## Task item
Collect each line of the records containing the string "position".

Stored data
---+---

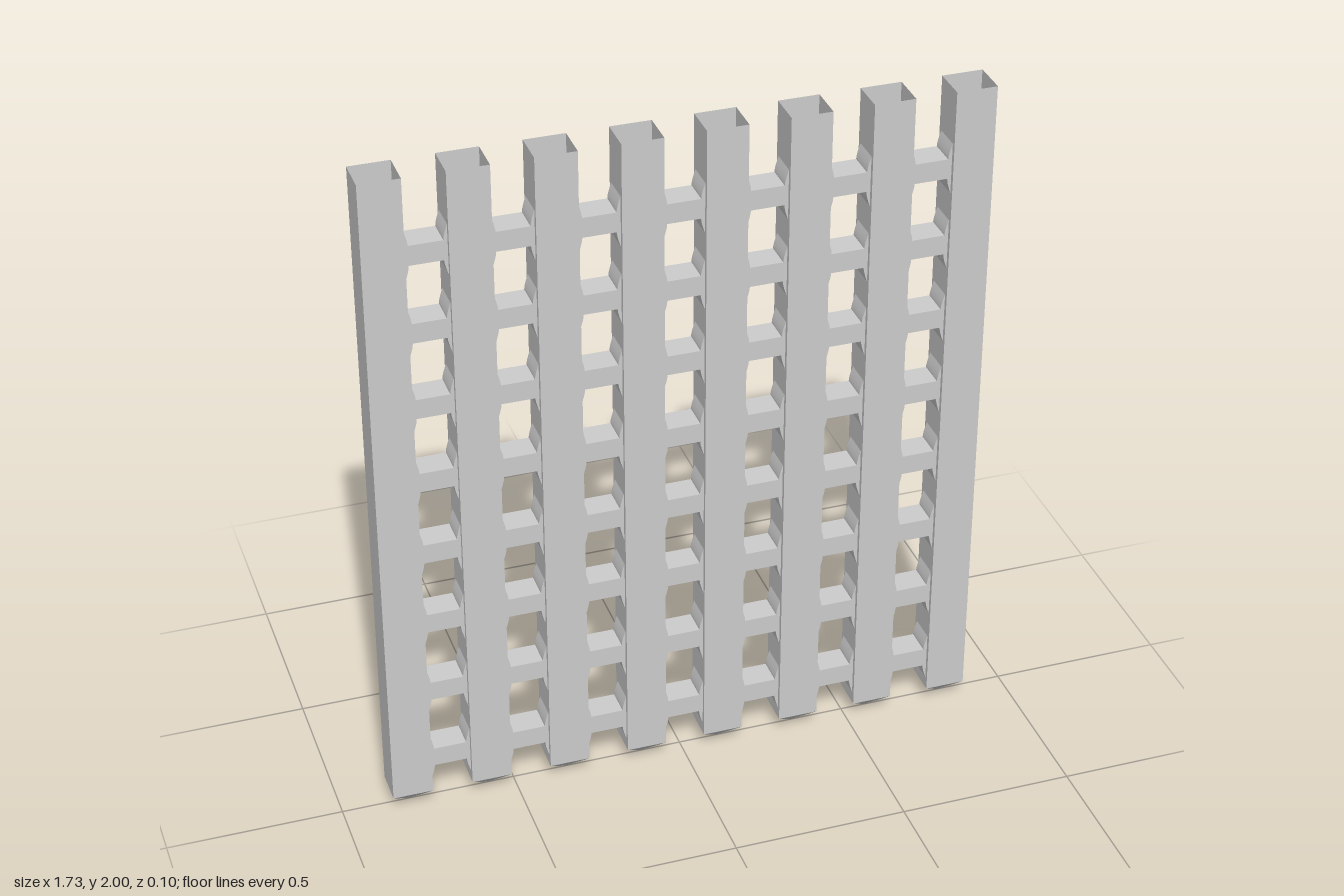
import * as THREE from 'three';

const COUNT = 8, PITCH = 0.23;
const BAR_W = 0.115, BAR_D = 0.104, HEIGHT = 2, TIP = 0.052;
const RAIL_H = 0.058, RAIL_D = 0.08, FIRST_RAIL = 0.16;

// Hollow square bar, open at the top and pointed at the bottom
function barGeometry() {
  const r = Math.SQRT1_2;
  const profile = [[0, 0], [r, TIP], [r, HEIGHT]].map(([x, y]) => new THREE.Vector2(x, y));
  return new THREE.LatheGeometry(profile, 4, Math.PI / 4).scale(BAR_W, 1, BAR_D);
}

// Short rail between two bars, flaring where it meets them
function railGeometry() {
  const a = (PITCH - BAR_W) / 2, h = RAIL_H / 2, fx = 0.011, fy = 0.045;
  const s = new THREE.Shape();
  s.moveTo(-a, -h - fy);
  s.quadraticCurveTo(-a + fx, -h - fy * 0.3, -a + fx, -h);
  s.lineTo(a - fx, -h);
  s.quadraticCurveTo(a - fx, -h - fy * 0.3, a, -h - fy);
  s.lineTo(a, h + fy);
  s.quadraticCurveTo(a - fx, h + fy * 0.3, a - fx, h);
  s.lineTo(-a + fx, h);
  s.quadraticCurveTo(-a + fx, h + fy * 0.3, -a, h + fy);
  s.closePath();
  return new THREE.ExtrudeGeometry(s, { depth: RAIL_D, bevelEnabled: false, curveSegments: 5 })
    .translate(0, 0, -RAIL_D / 2);
}

export function createModel() {
  const model = new THREE.Group();
  model.name = 'portcullis';
  const barMat = new THREE.MeshStandardMaterial({ color: 0xcccccc, flatShading: true, side: THREE.DoubleSide });
  const railMat = new THREE.MeshStandardMaterial({ color: 0xcccccc });
  const barGeo = barGeometry(), railGeo = railGeometry();

  // Upright bars
  const bars = new THREE.Group();
  bars.name = 'uprightBars';
  for (let i = 0; i < COUNT; i++) {
    const bar = new THREE.Mesh(barGeo, barMat);
    bar.name = 'uprightBar';
    bar.position.x = (i - (COUNT - 1) / 2) * PITCH;
    bars.add(bar);
  }

  // Rows of rails filling the gaps
  const rails = new THREE.Group();
  rails.name = 'crossRails';
  for (let row = 0; row < COUNT; row++) {
    for (let gap = 0; gap < COUNT - 1; gap++) {
      const rail = new THREE.Mesh(railGeo, railMat);
      rail.name = 'crossRail';
      rail.position.set((gap - (COUNT - 2) / 2) * PITCH, FIRST_RAIL + row * PITCH, 0);
      rails.add(rail);
    }
  }

  model.add(bars, rails);
  return model;
}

---+---

## Result of this exercise
    bar.position.x = (i - (COUNT - 1) / 2) * PITCH;
      rail.position.set((gap - (COUNT - 2) / 2) * PITCH, FIRST_RAIL + row * PITCH, 0);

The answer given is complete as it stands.